While there are many protections in place, a patient may agree to balance billing for certain non-emergency situations, however this must be disclosed in writing and utilize a specific “Surprise Billing Protection Form.” By signing the form, patients agree to give up their federal consumer protections, agreeing to pay more for out-of-network care.

This notice and consent waiver for balance billing is NOT permitted for:

Code Blue sign in hospital
  • Emergency services
  • Unforeseen urgent medical needs arising when non-emergent care is furnished
  • Items/care related to emergency services
  • Diagnostic services including radiology and lab services
  • Out-of-network provider services when in-network providers cannot provide necessary such service

Surprise bills may continue to be issued by the following facilities:

Newborn and mother
  • Birthing centers
  • Clinics
  • Hospice
  • Addiction treatment facilities
  • Nursing homes
  • Urgent care centers (by circumstance)

What if you receive a surprise bill?

There is an independent dispute resolution process for payment disputes between plans and providers as well as new dispute resolution opportunities for uninsured and self-pay individuals.

For remaining questions about the law, visit: cms.gov/nosurprises

What about medical billing disputes not covered under the law?

For those bills that still are not covered, there are some important resources still available to consumers:

Dispute Resolution ResourceIssue
Centers for Medicare & Medicaid ServicesMedicare billing disputes
ERISAPrivate-sector/work place health benefit insurance plan disputes
Insurance Division of the Vermont Department of Financial RegulationHealth insurance billing dispute
Patient Financial Assistance Program of the provider, such as the program available at UVMMCChallenges paying valid medical bills
State Health Insurance Program (SHIP):Help understanding health insurance, including Medicare and Medicaid
Vermont Health Care Advocate (HCA) HelpLine:
1-800-917-7787  
Assistance obtaining free and lower-cost health coverage. Advice and support in solving medical billing problems, including Medicaid. Assistance deciphering health plan coverage.

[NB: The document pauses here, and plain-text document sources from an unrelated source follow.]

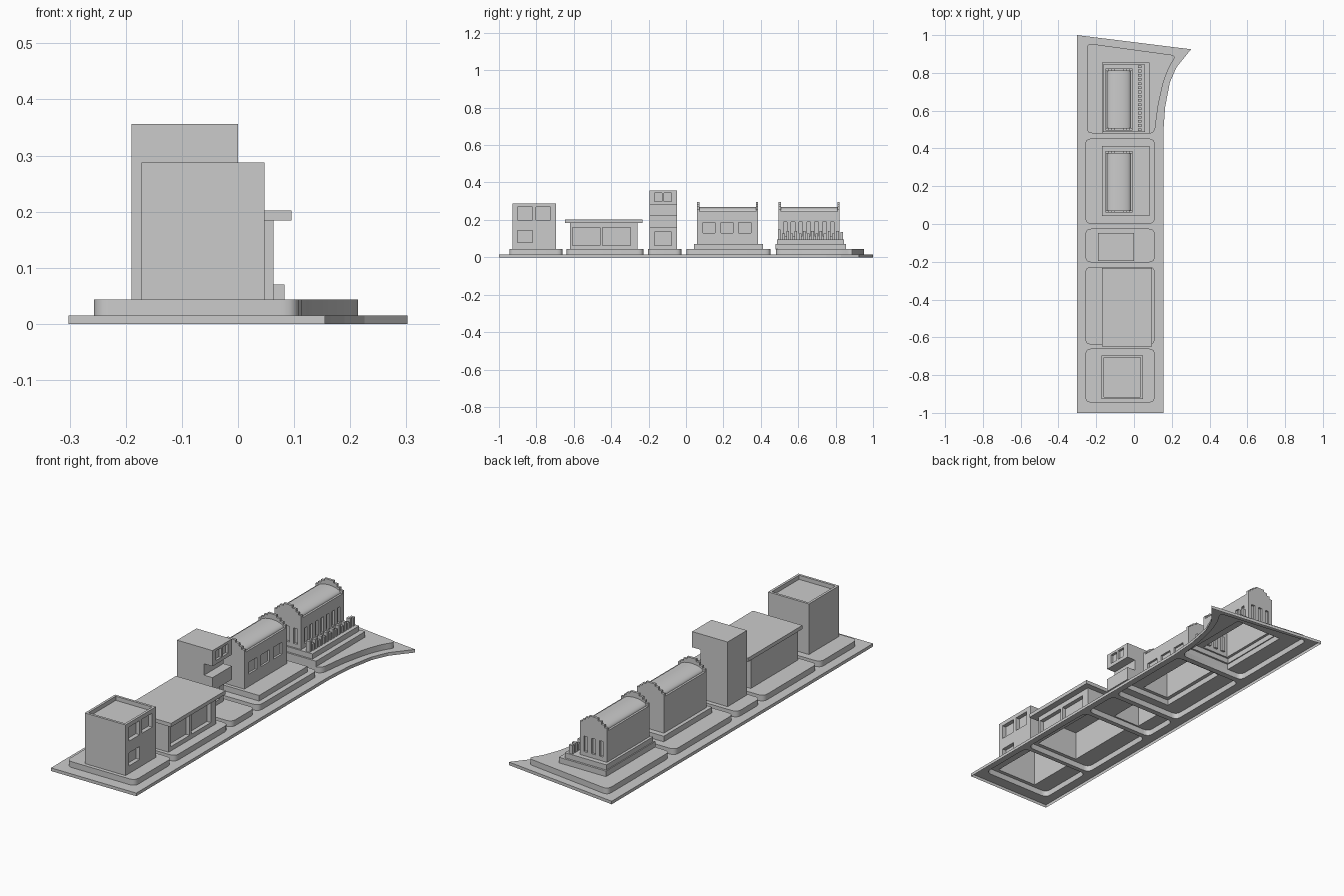
import bpy, bmesh, math
from mathutils import Vector

if "Cube" in bpy.data.objects:
    bpy.data.objects.remove(bpy.data.objects["Cube"])


def finish(bm, name, smooth=False):
    bmesh.ops.remove_doubles(bm, verts=bm.verts, dist=1e-5)
    bmesh.ops.recalc_face_normals(bm, faces=bm.faces)
    me = bpy.data.meshes.new(name)
    bm.to_mesh(me)
    bm.free()
    ob = bpy.data.objects.new(name, me)
    bpy.context.collection.objects.link(ob)
    if smooth:
        bpy.ops.object.select_all(action='DESELECT')
        ob.select_set(True)
        bpy.context.view_layer.objects.active = ob
        bpy.ops.object.shade_smooth_by_angle(angle=math.radians(35))
    return ob


def face(bm, pts, holes=()):
    """Flat face with optional holes."""
    if not holes:
        bm.faces.new([bm.verts.new(p) for p in pts])
        return
    edges = []
    for loop in [pts, *holes]:
        vs = [bm.verts.new(p) for p in loop]
        edges += [bm.edges.new((a, b)) for a, b in zip(vs, vs[1:] + vs[:1])]
    bmesh.ops.triangle_fill(bm, use_beauty=True, use_dissolve=False, edges=edges)


def recessed(bm, pts, holes, push):
    """Flat face whose holes are pushed inwards as shallow panels."""
    face(bm, pts, holes)
    for h in holes:
        back = [p + push for p in h]
        for i in range(len(h)):
            j = (i + 1) % len(h)
            face(bm, [h[i], h[j], back[j], back[i]])
        face(bm, back)


def rect(x0, x1, y0, y1):
    return [(x0, y0), (x1, y0), (x1, y1), (x0, y1)]


def rounded(pts, r, n=5):
    out = []
    P = [Vector(p) for p in pts]
    for i, b in enumerate(P):
        a, c = P[i - 1], P[(i + 1) % len(P)]
        s = b + (a - b).normalized() * min(r, (a - b).length * .45)
        e = b + (c - b).normalized() * min(r, (c - b).length * .45)
        for k in range(n):
            t = k / (n - 1)
            q = s * (1 - t) ** 2 + b * (2 * t * (1 - t)) + e * t * t
            out.append((q.x, q.y))
    return out


def tier(name, outline, z0, z1, holes=(), smooth=False):
    """Platform, open below, with openings where the next level stands."""
    bm = bmesh.new()
    lo = [Vector((x, y, z0)) for x, y in outline]
    hi = [Vector((x, y, z1)) for x, y in outline]
    for i in range(len(lo)):
        j = (i + 1) % len(lo)
        face(bm, [lo[i], lo[j], hi[j], hi[i]])
    face(bm, hi, [[Vector((x, y, z1)) for x, y in h] for h in holes])
    return finish(bm, name, smooth)


def prism(bm, profile, y0, y1, panels={}, ends=(), depth=.012, closed=False):
    """x-z profile run along y; panels[i] are recesses in profile side i."""
    n = len(profile)
    for i in range(n if closed else n - 1):
        (ax, az), (bx, bz) = profile[i], profile[(i + 1) % n]
        quad = [Vector(p) for p in ((ax, y0, az), (bx, y0, bz), (bx, y1, bz), (ax, y1, az))]
        if i in panels:
            upright = abs(ax - bx) < 1e-6
            holes = [[Vector((ax, y, t) if upright else (t, y, az)) for y, t in rect(*h)]
                     for h in panels[i]]
            recessed(bm, quad, holes, Vector((az - bz, 0, bx - ax)).normalized() * depth)
        else:
            face(bm, quad)
    for y, s in ((y0, 1), (y1, -1)):
        recessed(bm, [Vector((x, y, z)) for x, z in profile],
                 [[Vector((x, y, z)) for x, z in rect(*h)] for h in ends],
                 Vector((0, s * depth, 0)))


def solid(name, profile, y0, y1, smooth=False, **kw):
    bm = bmesh.new()
    prism(bm, profile, y0, y1, **kw)
    return finish(bm, name, smooth)


def box(x0, x1, z0, z1):
    return [(x1, z0), (x1, z1), (x0, z1), (x0, z0)]


G, P, T = .015, .043, .07   # street, pavement and plinth heights

# Street slab with openings for the five pavements
pads = [rounded(rect(-.257, .109, a, b), .03) for a, b in
        ((-.945, -.66), (-.638, -.227), (-.203, -.025), (.002, .452))]
pads.append(rounded([(-.25, .48), (.109, .48), (.128, .63), (.155, .75),
                     (.185, .83), (.225, .892), (-.25, .957)], .03))
street = [(-.302, -1), (.155, -1), (.155, .48), (.165, .62), (.19, .75),
          (.225, .83), (.302, .925), (-.302, 1)]
tier("street", street, 0, G, pads)

# Pavements
plots = [rect(-.172, .047, -.927, -.695), rect(-.165, .063, -.62, -.26),
         rect(-.19, -.045, -.195, -.047), rect(-.17, .083, .043, .413),
         rect(-.17, .083, .478, .855)]
for i, (pad, plot) in enumerate(zip(pads, plots)):
    tier(f"pavement_{i + 1}", pad, G, P, [plot], True)

# Cube house with sunken roof and three windows
solid("cube_house", box(-.172, .047, P, .288), -.927, -.695, depth=.02, panels={
    0: [(-.9, -.82, .2, .268), (-.802, -.724, .2, .268), (-.9, -.82, .08, .143)],
    1: [(-.915, -.707, -.16, .035)]})

# Low shop with wide windows and overhanging roof
solid("shop_walls", box(-.165, .063, P, .19), -.62, -.26, depth=.02, panels={
    0: [(-.607, -.46, .064, .16), (-.446, -.298, .064, .16)]})
solid("shop_roof", box(-.17, .095, .184, .202), -.648, -.232, closed=True)

# Tower with a projecting balcony
tower = [(-.045, P), (-.045, .16), (0, .16), (0, .225), (-.045, .225), (-.045, .28),
         (0, .28), (0, .356), (-.19, .356), (-.19, P)]
solid("tower", tower, -.195, -.047, panels={
    0: [(-.168, -.077, .064, .134)],
    6: [(-.168, -.128, .298, .344), (-.117, -.077, .298, .344)]})


# Barrel-roofed halls with stepped gables
def hall(name, z0, y0, y1, panels, ends=()):
    cx, w, e = -.08, .072, .245
    arc = [(cx + .062 * math.cos(math.pi * k / 20), e + .024 * math.sin(math.pi * k / 20))
           for k in range(21)]
    prof = [(cx + w, z0), (cx + w, e), *arc, (cx - w, e), (cx - w, z0)]
    solid(name, prof, y0, y1, True, panels=panels, ends=ends, depth=.01)
    half = [(w, e), (w, .259), (.058, .259), (.058, .271), (.043, .271), (.043, .284),
            (.024, .284), (.024, .295)]
    steps = [(cx + x, z) for x, z in half] + [(cx - x, z) for x, z in reversed(half)]
    for tag, a in (("front", y0), ("back", y1 - .012)):
        solid(f"{name}_{tag}_gable", steps, a, a + .012, closed=True)


tier("hall_plinth", plots[3], P, T, [rect(-.152, -.008, .06, .386)])
hall("plain_hall", T, .06, .386,
     {0: [(a, a + .066, .13, .187) for a in (.09, .186, .282)]})

tier("slotted_hall_plinth", plots[4], P, T, [rect(-.165, .058, .487, .845)])
tier("slotted_hall_step", rect(-.165, .058, .487, .845), T, .095,
     [rect(-.152, -.008, .495, .822)])
slots = [(.52 + .042 * k, .54 + .042 * k, .115, .19) for k in range(7)]
hall("slotted_hall", .095, .495, .822, {0: slots, 24: slots},
     [(-.132 + .042 * k, -.112 + .042 * k, .115, .19) for k in range(3)])

# Row of plain upright slats in front of the slotted hall
bm = bmesh.new()
for k in range(16):
    y = .492 + .0222 * k
    top = .14 - .012 * (k % 2) + (.008 if k in (0, 15) else 0)
    prism(bm, box(.02, .04, .095, top), y, y + .014, closed=True)
finish(bm, "slat_row")
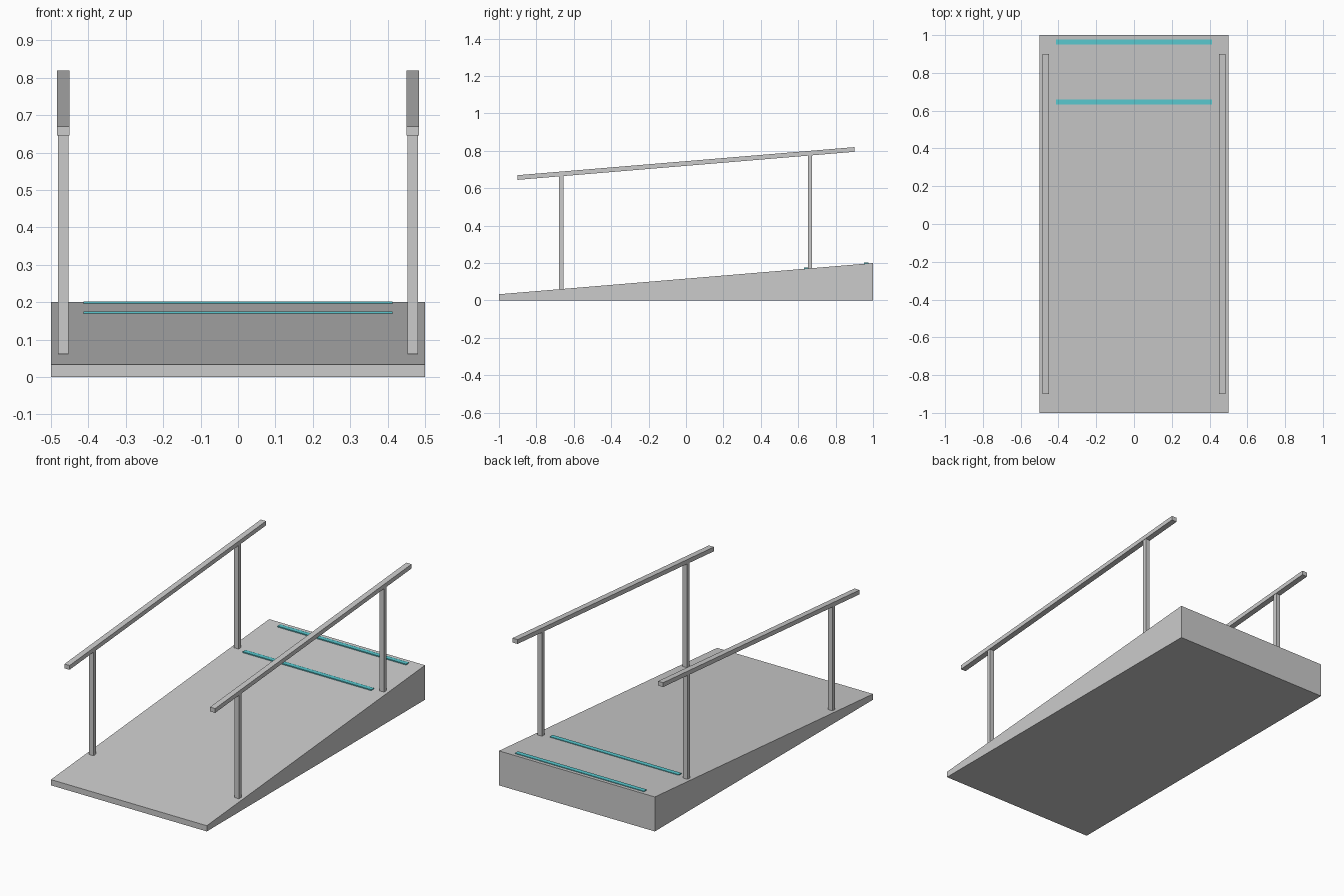
import bpy

if "Cube" in bpy.data.objects:
    bpy.data.objects.remove(bpy.data.objects["Cube"])

SLOPE = 1 / 12


def surf(y):
    return 0.2 + (y - 1) * SLOPE


def prism(name, x, width, profile):
    """Extrude a closed (y, z) profile along x, centred on x."""
    n = len(profile)
    verts = [(x + s * width / 2, y, z) for s in (-1, 1) for y, z in profile]
    faces = [tuple(range(n))[::-1], tuple(range(n, 2 * n))]
    faces += [(i, (i + 1) % n, n + (i + 1) % n, n + i) for i in range(n)]
    mesh = bpy.data.meshes.new(name)
    mesh.from_pydata(verts, [], faces)
    obj = bpy.data.objects.new(name, mesh)
    bpy.context.collection.objects.link(obj)
    return obj


# Ramp wedge
prism("ramp", 0, 1.0, [(-1, 0), (1, 0), (1, surf(1)), (-1, surf(-1))])

# Handrails parallel to the ramp, each on two posts
for side, x in (("left", -0.467), ("right", 0.467)):
    prism(side + "_handrail", x, 0.033, [
        (-0.9, 0.645), (0.9, 0.795), (0.9, 0.82), (-0.9, 0.67)])
    for end, y in (("lower", -0.667), ("upper", 0.663)):
        a, b = y - 0.011, y + 0.011
        prism(f"{side}_{end}_post", x, 0.028, [
            (a, surf(y)), (b, surf(y)),
            (b, 0.72 + b * SLOPE), (a, 0.72 + a * SLOPE)])

# Teal grip strips near the top
teal = bpy.data.materials.new("teal")
teal.diffuse_color = (0.1, 0.58, 0.62, 1)
teal.use_nodes = True
teal.node_tree.nodes["Principled BSDF"].inputs["Base Color"].default_value = teal.diffuse_color
for name, y in (("upper_grip_strip", 0.964), ("lower_grip_strip", 0.645)):
    a, b, z = y - 0.013, y + 0.013, surf(y)
    strip = prism(name, 0, 0.826, [
        (a, z - 0.001), (b, z - 0.001), (b, z + 0.005), (a, z + 0.005)])
    strip.data.materials.append(teal)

As described in CAP’s blog a few years back, Navigating Health Care Can Be Tough, click the blog for even more helpful resources. Contact CAP for assistance resolving provider billing disputes.